Robert Mueller may well change that, sooner rather than later, and why so many Republicans remain sheepish about confronting Trump was perhaps explained by yesterday’s other Russia-related news bombshell. That was the Justice Department’s announcement, exquisitely timed right on the heels of Trump’s Helsinki implosion, of the arrest of a Russian national on charges of conspiracy to help Team Trump to Moscow’s benefit.

Only 29 years old, Mariia Butina, who was taken into custody on Sunday, is charged with acting as an unregistered Russian agent—in layman’s terms, a spy—specifically with attempting to broker a meeting between Presidents Trump and Putin. To do that, Butina made friends all over the Right half of our nation’s capital, according to the indictment, specifically with the Republican National Committee, various GOP representatives, and above all the National Rifle Association. Butina’s chummy relationship with the NRA had been previously noted by journalists, and now that controversial lobbying group faces awkward questions about its clandestine relationship with Butina, and therefore with Russian intelligence, going back to 2015.

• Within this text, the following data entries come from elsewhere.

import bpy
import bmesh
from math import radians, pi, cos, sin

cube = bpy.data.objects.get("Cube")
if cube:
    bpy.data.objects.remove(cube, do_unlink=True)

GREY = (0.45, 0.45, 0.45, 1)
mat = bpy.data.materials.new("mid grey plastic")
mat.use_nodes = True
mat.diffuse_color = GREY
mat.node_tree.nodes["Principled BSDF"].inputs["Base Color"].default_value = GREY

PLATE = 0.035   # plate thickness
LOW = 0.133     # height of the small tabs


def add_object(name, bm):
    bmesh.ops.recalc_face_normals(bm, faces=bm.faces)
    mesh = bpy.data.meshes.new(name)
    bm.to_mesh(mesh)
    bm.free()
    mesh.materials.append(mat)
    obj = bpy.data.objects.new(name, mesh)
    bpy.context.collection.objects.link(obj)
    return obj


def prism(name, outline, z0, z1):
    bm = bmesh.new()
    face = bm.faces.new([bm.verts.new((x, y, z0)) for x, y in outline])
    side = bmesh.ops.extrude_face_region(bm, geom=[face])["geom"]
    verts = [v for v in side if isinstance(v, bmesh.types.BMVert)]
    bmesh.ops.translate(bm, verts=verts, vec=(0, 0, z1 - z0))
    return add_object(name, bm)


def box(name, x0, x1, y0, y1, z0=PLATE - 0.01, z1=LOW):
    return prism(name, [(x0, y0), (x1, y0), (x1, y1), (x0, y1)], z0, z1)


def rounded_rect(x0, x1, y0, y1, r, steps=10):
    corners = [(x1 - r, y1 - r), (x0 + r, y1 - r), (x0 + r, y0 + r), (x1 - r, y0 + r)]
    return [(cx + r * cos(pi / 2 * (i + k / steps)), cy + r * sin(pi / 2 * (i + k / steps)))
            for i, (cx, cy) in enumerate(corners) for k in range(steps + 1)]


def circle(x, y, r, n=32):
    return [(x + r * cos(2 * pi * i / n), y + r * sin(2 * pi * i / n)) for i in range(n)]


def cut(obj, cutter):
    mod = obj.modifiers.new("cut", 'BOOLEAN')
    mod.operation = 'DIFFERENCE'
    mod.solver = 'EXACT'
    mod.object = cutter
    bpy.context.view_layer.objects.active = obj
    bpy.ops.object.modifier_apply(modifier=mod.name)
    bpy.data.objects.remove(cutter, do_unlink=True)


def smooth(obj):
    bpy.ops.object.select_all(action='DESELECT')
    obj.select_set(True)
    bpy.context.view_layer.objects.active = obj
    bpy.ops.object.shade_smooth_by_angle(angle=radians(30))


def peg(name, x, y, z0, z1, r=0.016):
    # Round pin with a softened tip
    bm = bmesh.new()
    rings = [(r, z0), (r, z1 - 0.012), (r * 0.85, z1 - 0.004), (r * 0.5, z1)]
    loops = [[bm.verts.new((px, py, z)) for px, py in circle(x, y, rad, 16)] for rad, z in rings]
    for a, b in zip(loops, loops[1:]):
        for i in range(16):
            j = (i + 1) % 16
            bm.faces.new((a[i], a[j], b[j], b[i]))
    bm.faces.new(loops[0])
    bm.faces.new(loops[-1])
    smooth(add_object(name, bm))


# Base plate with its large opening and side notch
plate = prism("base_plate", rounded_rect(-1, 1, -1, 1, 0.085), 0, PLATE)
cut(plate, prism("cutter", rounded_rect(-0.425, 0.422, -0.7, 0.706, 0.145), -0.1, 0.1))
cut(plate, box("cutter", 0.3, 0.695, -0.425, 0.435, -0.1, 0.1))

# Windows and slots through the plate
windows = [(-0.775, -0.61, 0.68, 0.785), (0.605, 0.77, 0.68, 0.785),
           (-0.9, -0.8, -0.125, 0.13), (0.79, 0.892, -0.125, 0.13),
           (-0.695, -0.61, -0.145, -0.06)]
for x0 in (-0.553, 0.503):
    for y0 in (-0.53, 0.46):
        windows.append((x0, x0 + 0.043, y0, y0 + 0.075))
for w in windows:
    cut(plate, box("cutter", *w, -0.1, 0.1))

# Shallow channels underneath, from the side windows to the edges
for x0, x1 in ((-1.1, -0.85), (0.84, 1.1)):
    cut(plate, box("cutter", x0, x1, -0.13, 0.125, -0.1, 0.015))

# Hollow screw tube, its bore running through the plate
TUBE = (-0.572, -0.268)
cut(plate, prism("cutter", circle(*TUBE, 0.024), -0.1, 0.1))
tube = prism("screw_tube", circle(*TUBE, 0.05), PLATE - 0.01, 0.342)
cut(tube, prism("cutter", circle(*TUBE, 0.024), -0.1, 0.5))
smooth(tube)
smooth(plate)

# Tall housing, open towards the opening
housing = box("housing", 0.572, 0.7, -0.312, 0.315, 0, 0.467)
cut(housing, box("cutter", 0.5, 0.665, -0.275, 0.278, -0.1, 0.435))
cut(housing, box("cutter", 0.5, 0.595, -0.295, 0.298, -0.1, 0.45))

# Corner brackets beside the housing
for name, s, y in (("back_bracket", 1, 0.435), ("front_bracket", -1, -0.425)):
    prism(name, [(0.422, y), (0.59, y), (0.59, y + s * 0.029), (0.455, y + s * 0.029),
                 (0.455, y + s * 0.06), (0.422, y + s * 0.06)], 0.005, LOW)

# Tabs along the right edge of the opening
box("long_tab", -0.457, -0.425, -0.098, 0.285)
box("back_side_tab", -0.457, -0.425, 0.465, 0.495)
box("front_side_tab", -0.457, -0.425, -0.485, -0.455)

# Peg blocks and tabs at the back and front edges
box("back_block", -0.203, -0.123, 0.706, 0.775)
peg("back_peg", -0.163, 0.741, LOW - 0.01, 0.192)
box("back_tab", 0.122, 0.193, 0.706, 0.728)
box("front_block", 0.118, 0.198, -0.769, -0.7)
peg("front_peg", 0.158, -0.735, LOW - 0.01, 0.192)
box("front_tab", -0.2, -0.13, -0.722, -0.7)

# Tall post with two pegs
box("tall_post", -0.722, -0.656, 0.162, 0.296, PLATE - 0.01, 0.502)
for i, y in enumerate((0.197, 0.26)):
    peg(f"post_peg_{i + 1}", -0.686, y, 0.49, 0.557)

The Butina case is but one strand in a complex web of long-term Russian espionage and influence operations that culminated in Donald Trump’s election in November 2016. Important questions are finally being asked by the MSM about how far that Kremlin spy-web reaches—above all, how many Republicans are caught up in it, wittingly or not? None of this is shocking to professionals who are versed in counterintelligence and how Chekists operate, but this secret world is upsetting to average citizens, who seldom note the SpyWar going on around them, invisibly. Trump and his fellow Friends-of-the-Kremlin in the GOP have made this remarkable saga front page news for the foreseeable future. How many of them will remain in office as this story unfolds is the great imponderable now, and only Robert Mueller and his closest associates may know for sure.

Donald Trump Tosses Word-Salad, Ends His Presidency in Helsinki